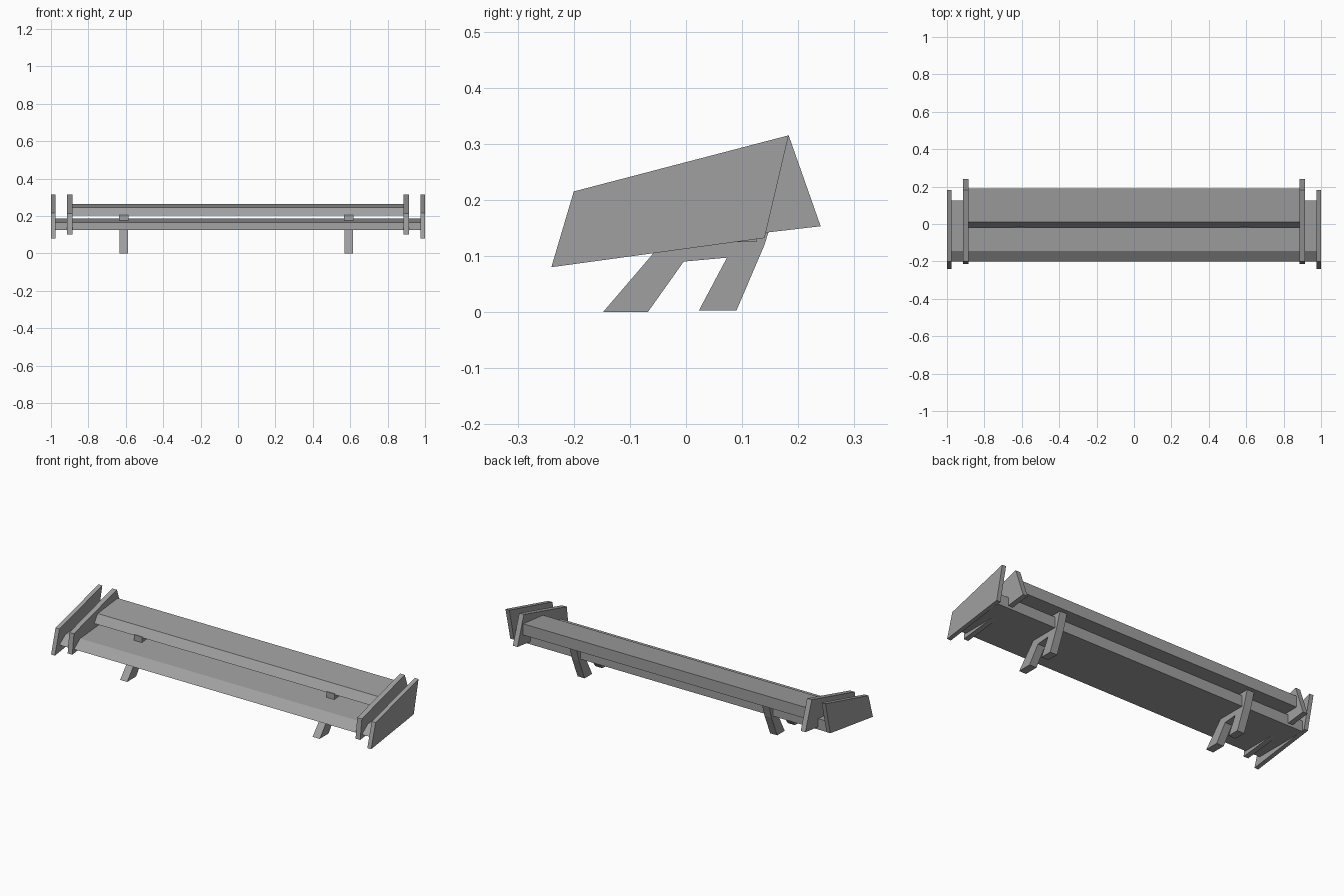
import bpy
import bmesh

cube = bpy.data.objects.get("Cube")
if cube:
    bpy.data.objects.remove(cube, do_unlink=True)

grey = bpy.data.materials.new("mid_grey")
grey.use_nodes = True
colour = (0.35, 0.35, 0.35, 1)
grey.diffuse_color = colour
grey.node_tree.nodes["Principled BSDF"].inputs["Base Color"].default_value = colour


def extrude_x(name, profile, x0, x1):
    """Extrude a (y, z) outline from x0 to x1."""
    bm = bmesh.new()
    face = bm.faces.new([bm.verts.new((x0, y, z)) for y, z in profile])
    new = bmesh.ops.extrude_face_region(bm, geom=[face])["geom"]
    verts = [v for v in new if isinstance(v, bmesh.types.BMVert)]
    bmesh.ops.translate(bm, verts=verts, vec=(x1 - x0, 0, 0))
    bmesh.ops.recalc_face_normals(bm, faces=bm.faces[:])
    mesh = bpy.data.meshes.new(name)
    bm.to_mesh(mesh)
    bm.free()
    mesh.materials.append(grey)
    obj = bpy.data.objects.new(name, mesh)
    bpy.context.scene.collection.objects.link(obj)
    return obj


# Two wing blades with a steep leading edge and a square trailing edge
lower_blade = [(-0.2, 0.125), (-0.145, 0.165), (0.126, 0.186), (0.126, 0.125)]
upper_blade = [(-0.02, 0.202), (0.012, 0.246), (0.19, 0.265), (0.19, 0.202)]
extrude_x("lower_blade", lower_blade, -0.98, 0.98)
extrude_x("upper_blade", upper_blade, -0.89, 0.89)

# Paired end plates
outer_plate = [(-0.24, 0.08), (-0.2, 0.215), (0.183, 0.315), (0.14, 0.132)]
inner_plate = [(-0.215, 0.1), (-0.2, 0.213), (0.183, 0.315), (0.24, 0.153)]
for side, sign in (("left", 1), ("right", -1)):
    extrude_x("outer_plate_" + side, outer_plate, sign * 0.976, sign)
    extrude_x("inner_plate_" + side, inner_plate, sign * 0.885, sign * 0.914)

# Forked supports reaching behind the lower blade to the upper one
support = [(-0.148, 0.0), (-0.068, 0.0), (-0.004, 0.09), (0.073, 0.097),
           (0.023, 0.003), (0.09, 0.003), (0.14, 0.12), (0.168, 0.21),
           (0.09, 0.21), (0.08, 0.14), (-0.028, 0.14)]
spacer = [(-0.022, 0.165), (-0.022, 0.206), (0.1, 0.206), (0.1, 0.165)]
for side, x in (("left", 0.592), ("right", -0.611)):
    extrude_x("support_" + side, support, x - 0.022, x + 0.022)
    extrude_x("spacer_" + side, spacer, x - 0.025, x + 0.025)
########################################
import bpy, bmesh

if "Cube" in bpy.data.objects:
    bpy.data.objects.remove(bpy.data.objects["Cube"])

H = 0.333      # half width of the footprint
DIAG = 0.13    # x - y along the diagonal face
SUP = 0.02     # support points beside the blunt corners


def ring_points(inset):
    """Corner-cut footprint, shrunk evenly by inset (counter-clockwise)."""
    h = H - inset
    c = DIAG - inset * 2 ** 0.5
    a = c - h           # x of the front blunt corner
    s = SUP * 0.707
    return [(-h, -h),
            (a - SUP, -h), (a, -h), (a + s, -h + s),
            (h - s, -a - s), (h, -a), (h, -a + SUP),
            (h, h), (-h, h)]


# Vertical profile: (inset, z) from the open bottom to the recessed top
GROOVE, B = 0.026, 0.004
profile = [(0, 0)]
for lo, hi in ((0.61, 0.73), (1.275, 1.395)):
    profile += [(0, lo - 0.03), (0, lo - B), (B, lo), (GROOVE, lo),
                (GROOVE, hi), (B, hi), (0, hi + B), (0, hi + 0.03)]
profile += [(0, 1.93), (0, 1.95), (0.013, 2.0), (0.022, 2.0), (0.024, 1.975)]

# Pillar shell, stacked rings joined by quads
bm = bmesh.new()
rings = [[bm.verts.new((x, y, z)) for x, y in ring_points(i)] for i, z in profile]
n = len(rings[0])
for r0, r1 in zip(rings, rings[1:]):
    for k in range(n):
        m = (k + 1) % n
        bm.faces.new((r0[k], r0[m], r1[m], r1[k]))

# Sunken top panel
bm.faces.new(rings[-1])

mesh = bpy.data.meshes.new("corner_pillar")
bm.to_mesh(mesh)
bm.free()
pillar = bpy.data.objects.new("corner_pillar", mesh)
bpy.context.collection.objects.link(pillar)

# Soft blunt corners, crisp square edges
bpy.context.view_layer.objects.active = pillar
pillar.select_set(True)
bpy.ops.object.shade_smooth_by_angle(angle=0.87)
########################################
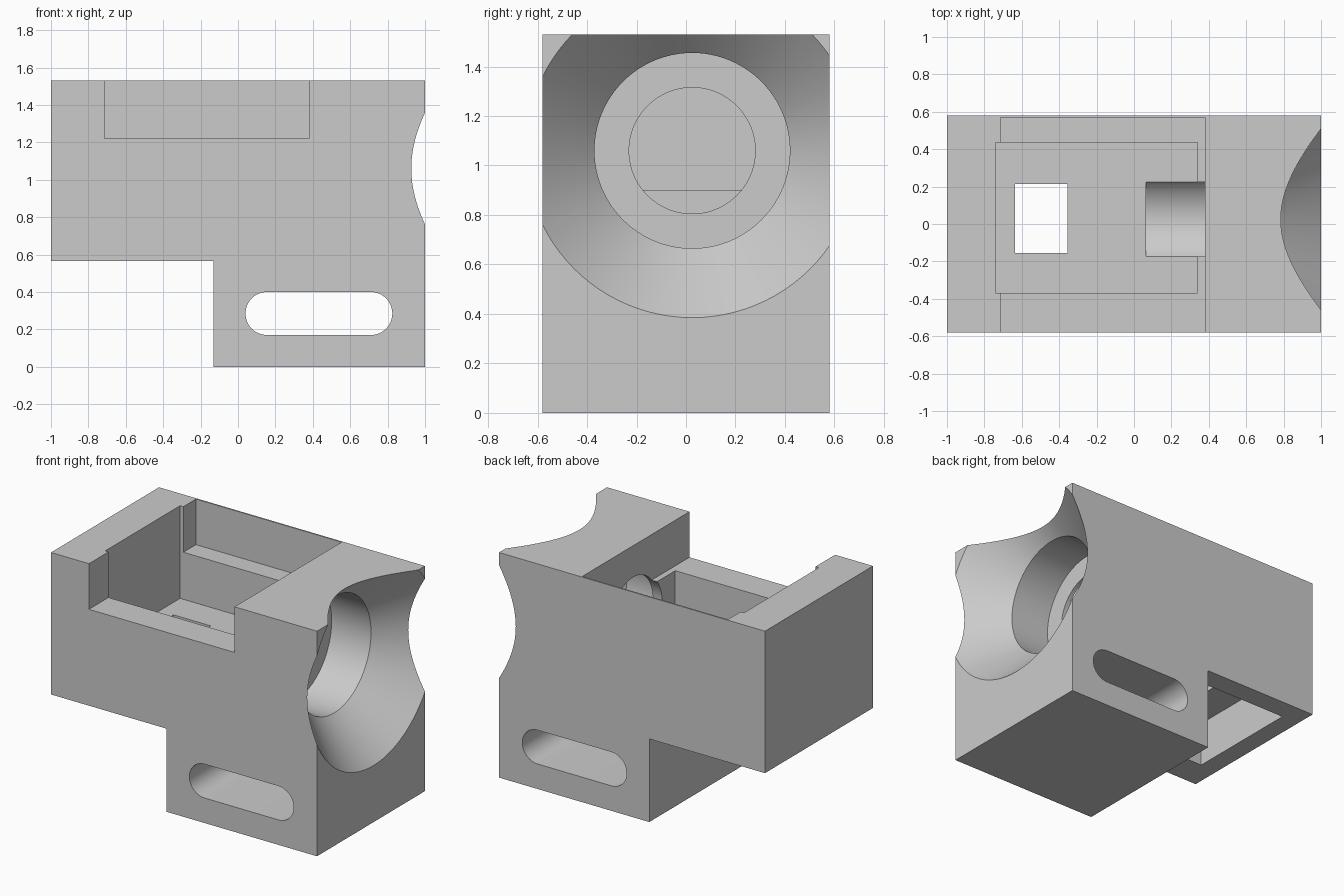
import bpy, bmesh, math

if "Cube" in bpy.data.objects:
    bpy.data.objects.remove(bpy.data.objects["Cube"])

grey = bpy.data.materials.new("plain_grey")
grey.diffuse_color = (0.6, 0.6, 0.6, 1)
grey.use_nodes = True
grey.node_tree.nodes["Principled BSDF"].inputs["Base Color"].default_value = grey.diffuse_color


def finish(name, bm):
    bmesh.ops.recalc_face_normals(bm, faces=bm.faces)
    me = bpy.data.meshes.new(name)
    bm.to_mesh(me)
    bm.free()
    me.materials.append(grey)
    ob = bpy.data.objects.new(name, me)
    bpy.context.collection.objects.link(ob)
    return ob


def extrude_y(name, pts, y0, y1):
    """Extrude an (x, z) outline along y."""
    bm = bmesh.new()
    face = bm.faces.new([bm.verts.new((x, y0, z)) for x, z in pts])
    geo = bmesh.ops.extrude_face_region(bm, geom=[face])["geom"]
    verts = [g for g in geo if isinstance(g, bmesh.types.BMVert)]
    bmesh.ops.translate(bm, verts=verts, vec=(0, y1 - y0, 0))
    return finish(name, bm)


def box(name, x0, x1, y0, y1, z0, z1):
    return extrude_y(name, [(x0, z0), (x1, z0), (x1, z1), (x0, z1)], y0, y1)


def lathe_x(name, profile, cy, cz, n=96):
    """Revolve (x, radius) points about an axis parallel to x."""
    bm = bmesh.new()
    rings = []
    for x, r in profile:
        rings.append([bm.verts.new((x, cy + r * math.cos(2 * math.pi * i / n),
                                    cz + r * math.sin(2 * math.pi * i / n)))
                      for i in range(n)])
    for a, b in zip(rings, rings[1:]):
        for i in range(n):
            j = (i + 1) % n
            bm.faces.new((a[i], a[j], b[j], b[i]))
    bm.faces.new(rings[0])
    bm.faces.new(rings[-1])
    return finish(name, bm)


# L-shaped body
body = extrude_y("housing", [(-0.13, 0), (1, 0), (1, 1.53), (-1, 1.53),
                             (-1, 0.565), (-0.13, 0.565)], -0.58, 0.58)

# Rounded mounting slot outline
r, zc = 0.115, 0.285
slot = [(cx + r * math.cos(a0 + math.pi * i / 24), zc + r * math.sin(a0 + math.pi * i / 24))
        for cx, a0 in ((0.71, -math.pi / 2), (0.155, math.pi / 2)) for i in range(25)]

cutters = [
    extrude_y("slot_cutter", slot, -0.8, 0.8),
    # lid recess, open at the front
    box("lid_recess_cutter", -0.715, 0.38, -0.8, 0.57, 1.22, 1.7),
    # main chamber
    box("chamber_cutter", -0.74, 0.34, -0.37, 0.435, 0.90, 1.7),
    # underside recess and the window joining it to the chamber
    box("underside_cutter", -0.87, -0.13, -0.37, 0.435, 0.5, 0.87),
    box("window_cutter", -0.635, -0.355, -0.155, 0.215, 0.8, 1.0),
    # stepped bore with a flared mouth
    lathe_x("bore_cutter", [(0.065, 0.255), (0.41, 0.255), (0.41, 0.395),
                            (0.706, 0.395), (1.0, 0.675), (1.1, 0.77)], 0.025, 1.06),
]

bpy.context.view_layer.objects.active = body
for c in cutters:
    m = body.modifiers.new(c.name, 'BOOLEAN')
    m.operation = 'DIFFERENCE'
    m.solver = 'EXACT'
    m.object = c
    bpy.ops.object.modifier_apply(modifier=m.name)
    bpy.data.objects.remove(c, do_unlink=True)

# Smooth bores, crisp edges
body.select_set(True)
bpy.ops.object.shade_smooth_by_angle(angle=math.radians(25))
########################################
• _To do_: From the entries above, give again exactly the lines running from the line with "of the footprint" to the line with "bpy.ops.object.shade_smooth_by_angle(angle=0.87)"; include both of those lines.

• _Worked solution_:
H = 0.333      # half width of the footprint
DIAG = 0.13    # x - y along the diagonal face
SUP = 0.02     # support points beside the blunt corners


def ring_points(inset):
    """Corner-cut footprint, shrunk evenly by inset (counter-clockwise)."""
    h = H - inset
    c = DIAG - inset * 2 ** 0.5
    a = c - h           # x of the front blunt corner
    s = SUP * 0.707
    return [(-h, -h),
            (a - SUP, -h), (a, -h), (a + s, -h + s),
            (h - s, -a - s), (h, -a), (h, -a + SUP),
            (h, h), (-h, h)]


# Vertical profile: (inset, z) from the open bottom to the recessed top
GROOVE, B = 0.026, 0.004
profile = [(0, 0)]
for lo, hi in ((0.61, 0.73), (1.275, 1.395)):
    profile += [(0, lo - 0.03), (0, lo - B), (B, lo), (GROOVE, lo),
                (GROOVE, hi), (B, hi), (0, hi + B), (0, hi + 0.03)]
profile += [(0, 1.93), (0, 1.95), (0.013, 2.0), (0.022, 2.0), (0.024, 1.975)]

# Pillar shell, stacked rings joined by quads
bm = bmesh.new()
rings = [[bm.verts.new((x, y, z)) for x, y in ring_points(i)] for i, z in profile]
n = len(rings[0])
for r0, r1 in zip(rings, rings[1:]):
    for k in range(n):
        m = (k + 1) % n
        bm.faces.new((r0[k], r0[m], r1[m], r1[k]))

# Sunken top panel
bm.faces.new(rings[-1])

mesh = bpy.data.meshes.new("corner_pillar")
bm.to_mesh(mesh)
bm.free()
pillar = bpy.data.objects.new("corner_pillar", mesh)
bpy.context.collection.objects.link(pillar)

# Soft blunt corners, crisp square edges
bpy.context.view_layer.objects.active = pillar
pillar.select_set(True)
bpy.ops.object.shade_smooth_by_angle(angle=0.87)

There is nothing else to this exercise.